Miguel ‘Iron Dog’ Ray (left) and Kestna Davis square up to each other ahead of last Saturday’s professional showdown at the Wray & Nephew Fight Night. Davis won the bout by unanimous decision.

A mixed reception greeted the outcome of the super-middleweight bout last Saturday night, at the Alpart Sports Club in St Elizabeth, between promising middleweight boxer Kestna Davis and boxer-comedian Miguel 'Iron Dawg' Raye. Their six-round bout was the feature attraction on a six-fight ProAM card, promoted by Creative Sports and I-Fight Promotions in collaboration with the Jamaica Boxing Board, that was dubbed 'Wray and Nephew Fight Night'.

Davis won by unanimous decision, as judges Lindell Allen, 60-54; Ransford Burton, 59-55; and Eion Jardine, 60-50; gave him victory by a wide margin. The antics that came from Raye, his lack of boxing skills and the failure of Davis to end the fight early as he had promised, led to a spirited debate after the fight ended, and there is every indication that it will continue.

There were two professional bouts on the card, and in the other six-rounder, the judges had Toriano Nicholas defeating Doran Weir by unanimous decision, 60-54.




There was a war of words before the fight, and Davis stated publicly that it would not go the distance. He tried to knock out his opponent, but Raye used fair and foul means to frustrate him. He clinched, chatted, used his head as part of attack, and drew several cautions from referee Peter Richards. In the end, Davis was relieved when the fight ended, and said he had become frustrated by his opponent's behaviour. He conceded, however, that he had learnt a lot from the fight. "Iron Dawg is very unorthodox and did not give me room to fight. My tactics were also bad, as I should have stayed outside and attack his body. Anyhow, I did not do this and he went six rounds. I learnt a lot, however, and will be better next time around," he conceded.
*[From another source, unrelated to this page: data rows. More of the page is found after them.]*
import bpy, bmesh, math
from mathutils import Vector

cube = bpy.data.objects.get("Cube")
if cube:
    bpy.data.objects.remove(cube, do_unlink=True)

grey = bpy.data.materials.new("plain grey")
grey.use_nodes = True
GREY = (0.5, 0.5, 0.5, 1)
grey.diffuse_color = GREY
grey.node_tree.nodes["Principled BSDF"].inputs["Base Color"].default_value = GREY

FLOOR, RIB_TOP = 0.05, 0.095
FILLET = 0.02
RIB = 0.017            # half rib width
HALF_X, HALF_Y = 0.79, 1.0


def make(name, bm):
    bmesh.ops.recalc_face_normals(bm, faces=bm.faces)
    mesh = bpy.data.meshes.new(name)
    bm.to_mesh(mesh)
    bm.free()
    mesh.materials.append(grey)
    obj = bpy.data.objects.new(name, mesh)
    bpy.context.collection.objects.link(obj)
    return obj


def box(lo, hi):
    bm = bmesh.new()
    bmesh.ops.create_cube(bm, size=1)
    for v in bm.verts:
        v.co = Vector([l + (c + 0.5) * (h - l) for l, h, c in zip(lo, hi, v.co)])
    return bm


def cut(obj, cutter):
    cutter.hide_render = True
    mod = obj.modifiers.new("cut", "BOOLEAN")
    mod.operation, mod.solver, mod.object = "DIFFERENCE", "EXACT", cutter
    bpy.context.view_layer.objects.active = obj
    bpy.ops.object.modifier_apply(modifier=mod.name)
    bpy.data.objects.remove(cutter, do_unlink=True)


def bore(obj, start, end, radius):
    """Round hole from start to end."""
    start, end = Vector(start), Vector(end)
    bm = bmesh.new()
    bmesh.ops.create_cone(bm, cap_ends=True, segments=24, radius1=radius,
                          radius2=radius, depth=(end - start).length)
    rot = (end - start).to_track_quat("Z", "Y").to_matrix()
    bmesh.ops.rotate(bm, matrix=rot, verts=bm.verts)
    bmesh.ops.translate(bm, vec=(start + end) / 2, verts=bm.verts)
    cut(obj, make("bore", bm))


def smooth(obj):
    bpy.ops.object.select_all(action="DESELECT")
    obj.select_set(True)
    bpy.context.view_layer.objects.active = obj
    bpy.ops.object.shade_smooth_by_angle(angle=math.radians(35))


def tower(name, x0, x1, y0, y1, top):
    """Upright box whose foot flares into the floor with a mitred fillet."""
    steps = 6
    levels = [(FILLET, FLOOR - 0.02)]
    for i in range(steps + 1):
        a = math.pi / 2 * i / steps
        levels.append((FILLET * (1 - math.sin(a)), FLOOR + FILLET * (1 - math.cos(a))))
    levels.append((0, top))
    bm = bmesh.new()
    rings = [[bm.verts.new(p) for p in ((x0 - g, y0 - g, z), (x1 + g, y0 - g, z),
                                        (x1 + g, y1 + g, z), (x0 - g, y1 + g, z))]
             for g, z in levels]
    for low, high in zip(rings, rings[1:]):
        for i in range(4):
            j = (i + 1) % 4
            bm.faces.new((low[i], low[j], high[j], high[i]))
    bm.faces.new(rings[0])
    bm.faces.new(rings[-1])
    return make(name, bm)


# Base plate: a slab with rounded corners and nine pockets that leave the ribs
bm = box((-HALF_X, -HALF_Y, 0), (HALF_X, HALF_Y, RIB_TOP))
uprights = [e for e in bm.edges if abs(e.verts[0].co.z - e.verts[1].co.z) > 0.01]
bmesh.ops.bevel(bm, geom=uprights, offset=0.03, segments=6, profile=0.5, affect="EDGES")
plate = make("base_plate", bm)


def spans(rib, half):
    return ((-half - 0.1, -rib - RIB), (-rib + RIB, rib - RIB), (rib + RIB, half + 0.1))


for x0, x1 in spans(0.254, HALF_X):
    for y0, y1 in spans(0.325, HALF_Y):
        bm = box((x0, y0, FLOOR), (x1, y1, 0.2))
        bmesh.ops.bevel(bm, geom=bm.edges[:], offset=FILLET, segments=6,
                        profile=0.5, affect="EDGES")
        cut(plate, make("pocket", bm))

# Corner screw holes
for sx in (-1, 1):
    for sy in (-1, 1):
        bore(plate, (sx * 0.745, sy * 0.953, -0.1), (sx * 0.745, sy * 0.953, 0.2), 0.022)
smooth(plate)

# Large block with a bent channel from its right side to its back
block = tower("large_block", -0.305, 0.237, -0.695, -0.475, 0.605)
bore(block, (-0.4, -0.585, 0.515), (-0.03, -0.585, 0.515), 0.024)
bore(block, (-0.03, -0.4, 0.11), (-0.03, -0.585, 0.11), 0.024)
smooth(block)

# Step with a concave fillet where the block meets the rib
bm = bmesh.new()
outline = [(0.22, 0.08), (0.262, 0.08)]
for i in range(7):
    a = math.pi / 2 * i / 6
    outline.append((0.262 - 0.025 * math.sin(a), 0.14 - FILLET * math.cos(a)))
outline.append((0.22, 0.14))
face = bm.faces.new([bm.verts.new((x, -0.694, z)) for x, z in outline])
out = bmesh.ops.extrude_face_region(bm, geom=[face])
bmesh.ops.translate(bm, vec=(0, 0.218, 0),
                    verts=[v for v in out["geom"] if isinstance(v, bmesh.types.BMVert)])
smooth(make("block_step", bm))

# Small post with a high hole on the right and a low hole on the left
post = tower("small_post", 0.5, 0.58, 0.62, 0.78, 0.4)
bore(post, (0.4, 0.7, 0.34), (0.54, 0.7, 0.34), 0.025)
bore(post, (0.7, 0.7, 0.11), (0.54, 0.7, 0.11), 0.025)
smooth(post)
Raye was not too sure what he would do in the future. "I am not sure if I am going to continue to fight," he said. "His height and reach gave him the advantage, and I accept the decision of the judges. I am not sure if I am going to continue boxing. I may go into singing," he confessed.
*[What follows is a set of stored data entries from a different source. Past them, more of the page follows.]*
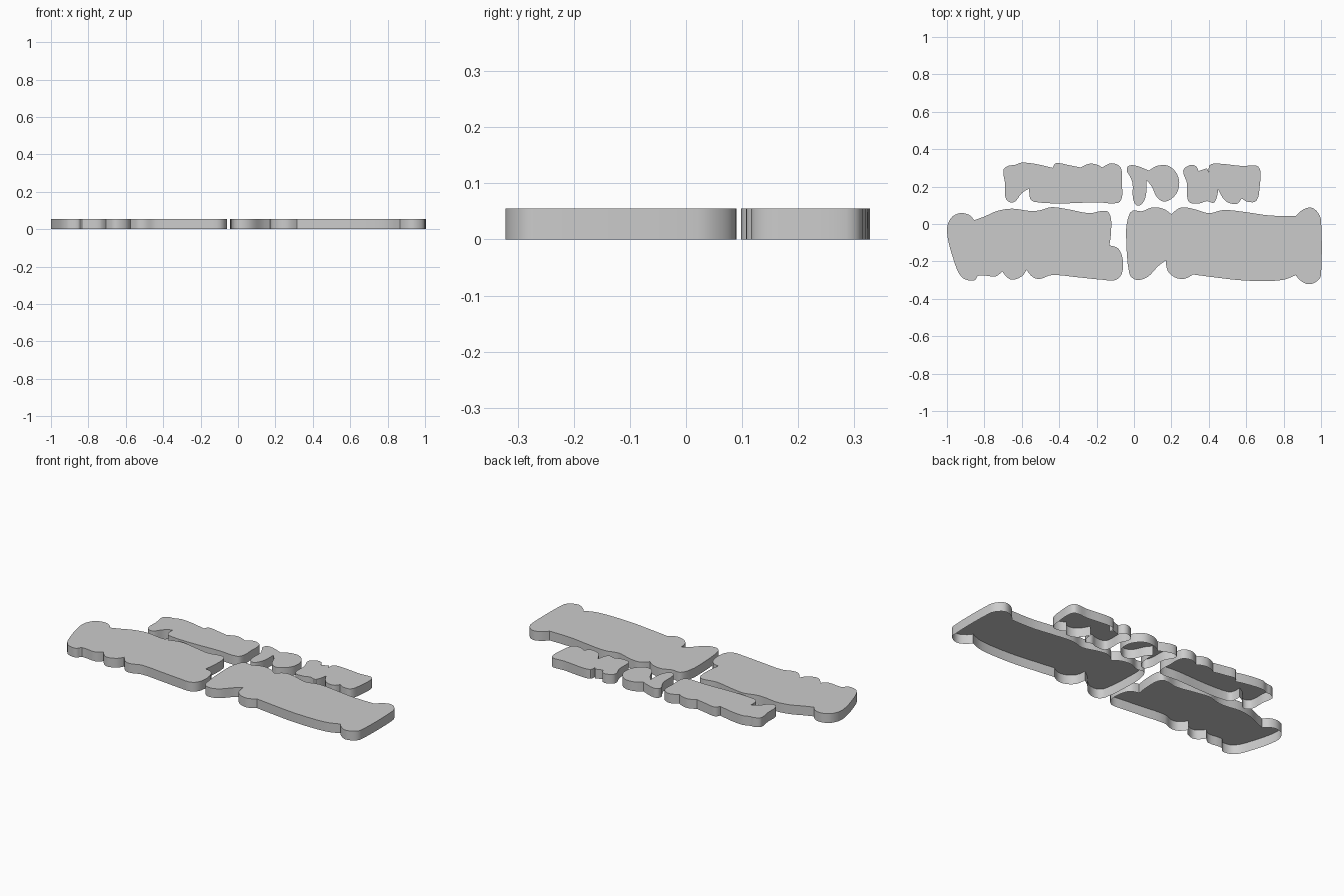
import bpy, bmesh, math
from mathutils import Vector
from mathutils.geometry import interpolate_bezier

HEIGHT = 0.055
C = 1  # marks a sharp corner in an outline


def smooth_outline(points, steps=4):
    """Closed curve through the points, with creases at marked corners."""
    pos = [Vector((p[0], p[1], 0)) for p in points]
    n = len(pos)
    tan = []
    for i, p in enumerate(points):
        d = pos[(i + 1) % n] - pos[i - 1]
        tan.append(Vector() if len(p) > 2 else d.normalized())
    out = []
    for i in range(n):
        j = (i + 1) % n
        a, b = pos[i], pos[j]
        h = (b - a).length / 3
        out += interpolate_bezier(a, a + tan[i] * h, b - tan[j] * h, b, steps + 1)[:-1]
    return out


def plate(name, points):
    """Flat top with a straight skirt, open underneath."""
    bm = bmesh.new()
    ring = smooth_outline(points)
    top = [bm.verts.new((p.x, p.y, HEIGHT)) for p in ring]
    low = [bm.verts.new((p.x, p.y, 0)) for p in ring]
    face = bm.faces.new(top)
    face.normal_update()
    if face.normal.z < 0:
        face.normal_flip()
    for i in range(len(ring)):
        j = (i + 1) % len(ring)
        # outlines run clockwise, so this order faces outward
        bm.faces.new((top[i], top[j], low[j], low[i]))
    bmesh.ops.triangulate(bm, faces=[face])
    mesh = bpy.data.meshes.new(name)
    bm.to_mesh(mesh)
    bm.free()
    obj = bpy.data.objects.new(name, mesh)
    bpy.context.collection.objects.link(obj)
    bpy.ops.object.select_all(action='DESELECT')
    obj.select_set(True)
    bpy.context.view_layer.objects.active = obj
    bpy.ops.object.shade_smooth_by_angle(angle=math.radians(30))


# Large front plates
plate("front_left_plate", [
    (-1, -.04), (-.98, .03), (-.93, .058), (-.88, .048), (-.855, .02, C),
    (-.80, .04), (-.73, .07), (-.65, .082), (-.56, .07), (-.51, .072),
    (-.44, .09), (-.35, .078), (-.24, .058), (-.15, .07), (-.125, .04),
    (-.123, -.05), (-.132, -.115, C), (-.085, -.13), (-.06, -.19),
    (-.065, -.265), (-.10, -.30), (-.17, -.298), (-.30, -.285),
    (-.44, -.273), (-.50, -.293), (-.54, -.285), (-.575, -.245, C),
    (-.60, -.28), (-.66, -.297), (-.705, -.253, C), (-.74, -.28),
    (-.83, -.275), (-.855, -.302), (-.92, -.285), (-.965, -.19)])
plate("front_right_plate", [
    (-.042, -.06), (-.035, .02), (-.01, .07), (.04, .068), (.10, .089),
    (.16, .08), (.20, .052, C), (.25, .088), (.32, .08), (.40, .058),
    (.48, .075), (.60, .063), (.73, .045), (.865, .043, C), (.90, .075),
    (.945, .088), (.98, .065), (1, .02), (1, -.27), (.98, -.305),
    (.93, -.322), (.885, -.298), (.865, -.273, C), (.80, -.298), (.70, -.305),
    (.56, -.30), (.43, -.285), (.315, -.27, C), (.27, -.293), (.22, -.286),
    (.18, -.25), (.17, -.195, C), (.13, -.225), (.07, -.285), (.01, -.298),
    (-.025, -.265)])

# Small back plates
plate("back_left_plate", [
    (-.698, .29), (-.67, .312), (-.64, .315), (-.60, .328), (-.52, .32),
    (-.435, .30, C), (-.418, .325), (-.35, .315), (-.285, .302, C),
    (-.24, .322), (-.20, .318), (-.17, .302, C), (-.12, .325), (-.07, .30),
    (-.065, .21), (-.063, .15), (-.085, .113), (-.20, .116), (-.40, .11),
    (-.53, .118), (-.555, .135), (-.56, .19, C), (-.60, .165), (-.645, .115),
    (-.685, .135), (-.69, .22)])
plate("back_middle_plate", [
    (-.038, .285), (-.03, .31), (.01, .312), (.08, .285, C), (.12, .31),
    (.18, .312), (.225, .275), (.242, .22), (.225, .16), (.17, .12),
    (.125, .14), (.095, .20), (.067, .235, C), (.065, .16), (.045, .11),
    (.015, .10), (-.005, .135), (-.008, .22), (-.025, .26)])
plate("back_right_plate", [
    (.263, .285), (.30, .315), (.33, .31), (.345, .283, C), (.39, .298, C),
    (.40, .278, C), (.405, .315), (.45, .323), (.58, .31), (.655, .312),
    (.675, .285), (.672, .20), (.655, .125), (.61, .118), (.575, .137, C),
    (.55, .108), (.49, .122), (.45, .185, C), (.43, .115), (.39, .122),
    (.35, .11), (.30, .113), (.285, .14), (.283, .22)])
In a very predictable fight, Nicholas easily won every round against Weir, and near the end, some spectators called out the boxers and told them, "You are boring. Fight."

In the amateur section of the programme, Jamaica and Guyana won two bouts each to square their series after four very entertaining and action-packed contests that gave spectators their money's worth. Jamaica won the first bout when bantamweight Marvin Shea defeated Claremont Gibson on points. Joel Williamson came back aggressively after being floored in the first round to score a second-round technical knockout victory over Jamaica's Ricardo Carter in a lightweight contest.

Colin Lewis had too much speed and punching power for Jamaica's junior welterweight boxer Patrick Sahadeo, and put his team in the lead 2-1, but middleweight Ian Darby salvaged some pride for Jamaica, by outpunching his rival Desmond Amsterdam for a win on points.